- When you annoy someone, this is an example of a time when youirritate them.
- When a sweater causes you to itch and causes your skin to become red, this is an example of when your sweaterirritates the skin.
transitive verb-·tat·ed, -·tat·ing
- to excite to anger; provoke; annoy; exasperate
- to cause (an organ or part of the body) to be inflamed or sore
- Physiol. to excite (an organ, muscle, etc.) to a characteristic action or function by a stimulus
Origin of irritatefrom Classical Latin irritatus, past participle of irritare, to excite, stimulate, irritate from ir-, in- + Indo-European base an unverified form erei-, to excite, agitate from source roam
verbir·ri·tat·ed, ir·ri·tat·ing, ir·ri·tates
- To cause (someone) to feel impatient or angry; annoy: a loud, bossy voice that irritates listeners. See Synonyms at annoy.
- To make sore or inflamed: The smoke irritated my eyes.
- Physiology To cause a physiological response to a stimulus in (a cell, body tissue, or organism).
Origin of irritateLatin irrītāre irrītāt-
(third-person singular simple present irritates, present participle irritating, simple past and past participle irritated)
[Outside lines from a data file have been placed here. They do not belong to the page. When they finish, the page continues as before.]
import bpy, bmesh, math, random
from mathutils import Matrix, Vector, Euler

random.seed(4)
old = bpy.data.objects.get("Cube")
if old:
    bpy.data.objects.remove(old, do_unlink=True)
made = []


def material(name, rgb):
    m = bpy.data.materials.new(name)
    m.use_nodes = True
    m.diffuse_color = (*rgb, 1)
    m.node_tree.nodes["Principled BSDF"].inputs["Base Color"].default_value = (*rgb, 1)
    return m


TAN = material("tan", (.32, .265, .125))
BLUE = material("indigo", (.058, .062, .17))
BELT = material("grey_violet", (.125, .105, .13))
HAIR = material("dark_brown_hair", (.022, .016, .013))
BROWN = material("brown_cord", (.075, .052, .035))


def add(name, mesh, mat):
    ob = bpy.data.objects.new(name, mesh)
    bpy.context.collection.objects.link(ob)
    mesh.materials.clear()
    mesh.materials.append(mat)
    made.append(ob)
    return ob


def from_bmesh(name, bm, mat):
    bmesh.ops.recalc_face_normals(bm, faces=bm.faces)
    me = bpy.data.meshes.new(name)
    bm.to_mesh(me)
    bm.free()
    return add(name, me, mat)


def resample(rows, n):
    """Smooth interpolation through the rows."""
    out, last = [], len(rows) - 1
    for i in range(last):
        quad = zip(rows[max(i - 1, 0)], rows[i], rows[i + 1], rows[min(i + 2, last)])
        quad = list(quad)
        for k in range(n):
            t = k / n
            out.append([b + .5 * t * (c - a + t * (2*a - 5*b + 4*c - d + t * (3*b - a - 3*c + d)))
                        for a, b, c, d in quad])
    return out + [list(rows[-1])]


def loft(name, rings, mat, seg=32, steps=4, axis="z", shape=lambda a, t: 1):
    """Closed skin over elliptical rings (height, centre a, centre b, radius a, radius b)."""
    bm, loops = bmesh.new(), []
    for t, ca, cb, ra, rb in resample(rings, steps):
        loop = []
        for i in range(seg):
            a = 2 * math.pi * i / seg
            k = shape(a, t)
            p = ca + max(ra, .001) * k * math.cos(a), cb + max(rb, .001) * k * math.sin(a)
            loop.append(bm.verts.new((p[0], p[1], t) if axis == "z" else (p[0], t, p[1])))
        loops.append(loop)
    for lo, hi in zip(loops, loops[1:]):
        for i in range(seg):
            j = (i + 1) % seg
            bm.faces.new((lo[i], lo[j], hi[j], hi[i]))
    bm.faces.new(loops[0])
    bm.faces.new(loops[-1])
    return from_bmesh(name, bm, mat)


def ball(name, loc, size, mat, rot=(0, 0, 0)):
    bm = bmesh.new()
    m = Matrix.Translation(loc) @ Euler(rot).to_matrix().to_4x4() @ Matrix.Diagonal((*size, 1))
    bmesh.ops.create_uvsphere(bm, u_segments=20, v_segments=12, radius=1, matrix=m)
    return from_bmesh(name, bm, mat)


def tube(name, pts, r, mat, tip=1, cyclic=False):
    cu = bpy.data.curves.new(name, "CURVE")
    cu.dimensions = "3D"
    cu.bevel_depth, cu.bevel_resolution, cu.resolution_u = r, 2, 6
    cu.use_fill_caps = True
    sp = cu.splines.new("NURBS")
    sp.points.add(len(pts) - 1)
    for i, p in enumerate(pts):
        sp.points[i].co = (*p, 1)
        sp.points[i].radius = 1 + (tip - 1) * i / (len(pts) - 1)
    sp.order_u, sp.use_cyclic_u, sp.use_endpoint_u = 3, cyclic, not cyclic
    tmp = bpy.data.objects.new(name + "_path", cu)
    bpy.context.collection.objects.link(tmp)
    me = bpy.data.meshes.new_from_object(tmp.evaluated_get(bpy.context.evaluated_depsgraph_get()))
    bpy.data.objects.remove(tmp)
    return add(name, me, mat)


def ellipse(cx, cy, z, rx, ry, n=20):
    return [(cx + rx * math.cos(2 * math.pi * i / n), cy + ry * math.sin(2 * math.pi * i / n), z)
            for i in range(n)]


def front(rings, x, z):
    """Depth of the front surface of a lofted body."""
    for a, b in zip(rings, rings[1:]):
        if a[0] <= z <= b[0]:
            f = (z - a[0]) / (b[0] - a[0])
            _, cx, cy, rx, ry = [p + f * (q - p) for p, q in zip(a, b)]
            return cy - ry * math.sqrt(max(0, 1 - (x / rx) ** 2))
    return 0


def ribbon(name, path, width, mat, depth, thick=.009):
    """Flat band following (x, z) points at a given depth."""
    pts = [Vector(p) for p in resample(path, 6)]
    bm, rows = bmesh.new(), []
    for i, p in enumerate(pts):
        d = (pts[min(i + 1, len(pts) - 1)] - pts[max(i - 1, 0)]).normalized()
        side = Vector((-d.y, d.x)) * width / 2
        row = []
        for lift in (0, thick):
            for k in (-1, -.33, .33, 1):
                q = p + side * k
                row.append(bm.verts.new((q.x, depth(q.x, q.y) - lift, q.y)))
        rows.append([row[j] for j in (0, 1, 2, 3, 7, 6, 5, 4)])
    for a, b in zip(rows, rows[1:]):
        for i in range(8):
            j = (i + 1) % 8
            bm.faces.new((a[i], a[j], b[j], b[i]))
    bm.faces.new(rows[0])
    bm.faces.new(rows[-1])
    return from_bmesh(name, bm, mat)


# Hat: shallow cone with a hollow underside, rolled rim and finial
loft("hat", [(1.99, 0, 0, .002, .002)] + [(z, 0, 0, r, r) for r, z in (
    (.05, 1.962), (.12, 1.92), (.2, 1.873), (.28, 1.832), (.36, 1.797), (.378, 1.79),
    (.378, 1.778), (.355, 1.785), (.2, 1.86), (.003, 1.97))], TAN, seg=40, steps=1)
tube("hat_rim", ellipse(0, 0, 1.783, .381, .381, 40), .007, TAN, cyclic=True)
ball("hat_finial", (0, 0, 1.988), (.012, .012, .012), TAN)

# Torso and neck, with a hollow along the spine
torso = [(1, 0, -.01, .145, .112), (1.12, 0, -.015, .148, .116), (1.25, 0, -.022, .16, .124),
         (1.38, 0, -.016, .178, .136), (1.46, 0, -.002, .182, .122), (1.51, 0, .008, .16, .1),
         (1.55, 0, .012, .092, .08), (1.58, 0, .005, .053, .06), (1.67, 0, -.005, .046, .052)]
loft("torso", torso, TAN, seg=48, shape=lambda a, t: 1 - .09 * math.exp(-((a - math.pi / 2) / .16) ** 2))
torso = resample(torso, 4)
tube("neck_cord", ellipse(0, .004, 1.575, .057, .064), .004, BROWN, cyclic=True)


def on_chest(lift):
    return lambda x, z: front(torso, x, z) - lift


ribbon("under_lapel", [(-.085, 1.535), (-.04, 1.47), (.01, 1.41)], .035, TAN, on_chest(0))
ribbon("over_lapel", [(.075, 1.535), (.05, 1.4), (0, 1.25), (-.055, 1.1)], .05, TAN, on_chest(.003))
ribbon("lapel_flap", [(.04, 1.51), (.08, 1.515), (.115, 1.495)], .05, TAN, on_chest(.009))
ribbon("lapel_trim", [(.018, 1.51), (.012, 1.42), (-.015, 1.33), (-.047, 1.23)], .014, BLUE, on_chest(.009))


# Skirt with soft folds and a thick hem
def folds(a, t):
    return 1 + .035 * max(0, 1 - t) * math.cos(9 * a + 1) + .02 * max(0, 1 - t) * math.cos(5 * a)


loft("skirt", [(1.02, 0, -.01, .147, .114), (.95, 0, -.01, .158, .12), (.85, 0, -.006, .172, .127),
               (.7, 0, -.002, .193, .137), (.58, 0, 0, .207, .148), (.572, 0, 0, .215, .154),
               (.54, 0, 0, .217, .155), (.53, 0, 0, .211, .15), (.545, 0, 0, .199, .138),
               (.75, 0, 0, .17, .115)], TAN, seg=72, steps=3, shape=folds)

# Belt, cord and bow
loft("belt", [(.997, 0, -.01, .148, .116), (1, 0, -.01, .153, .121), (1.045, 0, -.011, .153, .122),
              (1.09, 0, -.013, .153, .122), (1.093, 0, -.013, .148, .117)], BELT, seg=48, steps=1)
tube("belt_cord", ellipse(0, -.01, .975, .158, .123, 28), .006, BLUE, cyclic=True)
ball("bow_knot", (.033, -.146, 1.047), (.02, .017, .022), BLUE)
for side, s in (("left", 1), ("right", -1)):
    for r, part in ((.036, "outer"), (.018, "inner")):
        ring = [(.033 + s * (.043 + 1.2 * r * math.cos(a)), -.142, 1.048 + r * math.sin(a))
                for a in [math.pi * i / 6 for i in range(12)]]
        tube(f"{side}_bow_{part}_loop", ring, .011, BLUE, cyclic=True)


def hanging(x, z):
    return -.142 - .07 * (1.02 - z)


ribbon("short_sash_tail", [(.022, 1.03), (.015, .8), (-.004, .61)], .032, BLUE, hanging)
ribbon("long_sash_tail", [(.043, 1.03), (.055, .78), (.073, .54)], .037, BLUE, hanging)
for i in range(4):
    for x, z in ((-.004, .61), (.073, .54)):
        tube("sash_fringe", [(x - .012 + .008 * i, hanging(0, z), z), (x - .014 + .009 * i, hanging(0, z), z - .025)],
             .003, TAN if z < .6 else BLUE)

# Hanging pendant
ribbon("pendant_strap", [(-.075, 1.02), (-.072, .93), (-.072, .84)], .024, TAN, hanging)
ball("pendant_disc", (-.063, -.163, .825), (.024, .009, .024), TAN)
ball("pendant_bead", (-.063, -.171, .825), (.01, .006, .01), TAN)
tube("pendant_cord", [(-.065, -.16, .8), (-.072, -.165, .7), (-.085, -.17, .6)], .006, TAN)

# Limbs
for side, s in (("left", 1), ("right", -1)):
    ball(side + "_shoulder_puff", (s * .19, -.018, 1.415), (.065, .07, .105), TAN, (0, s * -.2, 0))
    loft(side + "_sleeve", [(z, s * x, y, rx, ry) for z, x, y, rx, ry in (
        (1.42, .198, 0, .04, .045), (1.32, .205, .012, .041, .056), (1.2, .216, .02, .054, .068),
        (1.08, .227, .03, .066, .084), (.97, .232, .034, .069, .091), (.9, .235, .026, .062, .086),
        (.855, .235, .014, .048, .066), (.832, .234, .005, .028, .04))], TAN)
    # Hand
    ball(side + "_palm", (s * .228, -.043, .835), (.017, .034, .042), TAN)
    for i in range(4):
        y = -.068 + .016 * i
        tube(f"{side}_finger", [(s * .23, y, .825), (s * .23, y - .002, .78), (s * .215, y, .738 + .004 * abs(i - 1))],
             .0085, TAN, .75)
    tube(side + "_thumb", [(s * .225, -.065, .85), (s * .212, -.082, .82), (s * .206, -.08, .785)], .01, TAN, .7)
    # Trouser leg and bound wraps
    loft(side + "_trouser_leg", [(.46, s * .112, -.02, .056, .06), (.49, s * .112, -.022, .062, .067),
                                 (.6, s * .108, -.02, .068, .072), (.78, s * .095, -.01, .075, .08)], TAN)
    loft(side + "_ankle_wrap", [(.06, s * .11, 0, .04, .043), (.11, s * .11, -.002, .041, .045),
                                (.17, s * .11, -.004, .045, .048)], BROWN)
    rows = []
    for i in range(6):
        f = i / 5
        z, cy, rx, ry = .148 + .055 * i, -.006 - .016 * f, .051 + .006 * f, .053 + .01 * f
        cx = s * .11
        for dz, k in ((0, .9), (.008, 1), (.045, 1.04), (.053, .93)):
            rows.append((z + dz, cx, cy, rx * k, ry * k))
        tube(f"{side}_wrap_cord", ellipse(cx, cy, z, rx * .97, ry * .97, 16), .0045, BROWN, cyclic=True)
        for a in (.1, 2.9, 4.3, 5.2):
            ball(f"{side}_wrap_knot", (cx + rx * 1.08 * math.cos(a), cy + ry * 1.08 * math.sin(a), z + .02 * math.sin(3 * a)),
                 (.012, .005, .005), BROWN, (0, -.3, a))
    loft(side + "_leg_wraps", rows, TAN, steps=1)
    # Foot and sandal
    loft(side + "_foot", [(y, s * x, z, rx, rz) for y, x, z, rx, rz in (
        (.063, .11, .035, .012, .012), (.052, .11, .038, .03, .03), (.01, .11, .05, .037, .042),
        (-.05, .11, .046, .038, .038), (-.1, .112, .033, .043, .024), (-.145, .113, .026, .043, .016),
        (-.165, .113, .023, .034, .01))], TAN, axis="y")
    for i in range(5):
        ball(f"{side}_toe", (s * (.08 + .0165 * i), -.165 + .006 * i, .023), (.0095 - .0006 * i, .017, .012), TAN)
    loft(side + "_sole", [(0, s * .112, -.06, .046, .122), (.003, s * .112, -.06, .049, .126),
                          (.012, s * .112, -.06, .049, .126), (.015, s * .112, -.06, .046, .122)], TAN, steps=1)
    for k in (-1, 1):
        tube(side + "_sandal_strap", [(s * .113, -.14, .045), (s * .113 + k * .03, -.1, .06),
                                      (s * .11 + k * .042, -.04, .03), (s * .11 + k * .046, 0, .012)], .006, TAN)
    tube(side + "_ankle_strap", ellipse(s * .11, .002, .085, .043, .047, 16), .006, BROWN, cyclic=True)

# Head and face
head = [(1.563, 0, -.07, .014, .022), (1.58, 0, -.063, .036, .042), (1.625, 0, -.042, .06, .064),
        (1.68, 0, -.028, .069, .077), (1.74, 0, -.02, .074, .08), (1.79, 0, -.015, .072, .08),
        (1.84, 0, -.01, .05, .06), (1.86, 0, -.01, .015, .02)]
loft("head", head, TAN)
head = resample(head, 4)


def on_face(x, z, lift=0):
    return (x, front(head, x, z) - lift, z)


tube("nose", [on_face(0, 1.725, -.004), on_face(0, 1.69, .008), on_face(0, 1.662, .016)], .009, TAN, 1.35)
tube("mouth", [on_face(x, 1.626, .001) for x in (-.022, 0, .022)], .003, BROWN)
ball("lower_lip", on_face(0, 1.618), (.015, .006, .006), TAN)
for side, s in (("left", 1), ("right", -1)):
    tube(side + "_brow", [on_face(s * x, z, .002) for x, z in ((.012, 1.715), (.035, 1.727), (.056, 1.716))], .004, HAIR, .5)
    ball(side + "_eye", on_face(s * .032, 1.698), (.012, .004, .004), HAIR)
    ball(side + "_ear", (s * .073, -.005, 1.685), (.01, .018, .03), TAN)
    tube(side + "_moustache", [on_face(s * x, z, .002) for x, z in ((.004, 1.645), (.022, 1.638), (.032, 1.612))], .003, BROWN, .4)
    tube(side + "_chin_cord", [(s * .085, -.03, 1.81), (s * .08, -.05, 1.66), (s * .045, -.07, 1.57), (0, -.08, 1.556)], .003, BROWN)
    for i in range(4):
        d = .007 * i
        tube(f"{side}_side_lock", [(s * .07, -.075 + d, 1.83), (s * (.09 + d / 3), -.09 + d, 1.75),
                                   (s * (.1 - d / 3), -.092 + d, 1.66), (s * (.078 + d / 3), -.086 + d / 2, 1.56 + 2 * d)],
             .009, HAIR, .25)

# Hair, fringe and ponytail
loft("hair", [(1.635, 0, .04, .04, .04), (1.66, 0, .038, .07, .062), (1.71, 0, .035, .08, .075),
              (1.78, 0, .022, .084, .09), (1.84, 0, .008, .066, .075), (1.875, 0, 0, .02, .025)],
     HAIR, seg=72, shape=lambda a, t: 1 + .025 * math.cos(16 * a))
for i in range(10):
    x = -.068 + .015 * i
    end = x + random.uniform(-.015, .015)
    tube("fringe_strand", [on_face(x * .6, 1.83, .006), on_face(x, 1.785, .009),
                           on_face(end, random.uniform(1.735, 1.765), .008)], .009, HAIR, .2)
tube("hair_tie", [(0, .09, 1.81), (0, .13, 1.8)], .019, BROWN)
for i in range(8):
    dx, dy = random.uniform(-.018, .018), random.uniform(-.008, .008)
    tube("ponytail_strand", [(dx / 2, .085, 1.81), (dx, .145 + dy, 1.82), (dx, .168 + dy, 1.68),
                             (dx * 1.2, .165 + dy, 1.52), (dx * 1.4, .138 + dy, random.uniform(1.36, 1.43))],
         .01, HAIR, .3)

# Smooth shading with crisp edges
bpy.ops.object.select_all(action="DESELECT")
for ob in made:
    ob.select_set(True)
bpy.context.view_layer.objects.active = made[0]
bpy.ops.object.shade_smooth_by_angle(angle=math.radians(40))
From Latin irritatus, past participle of irritare (“to excite, irritate, incite, stimulate”)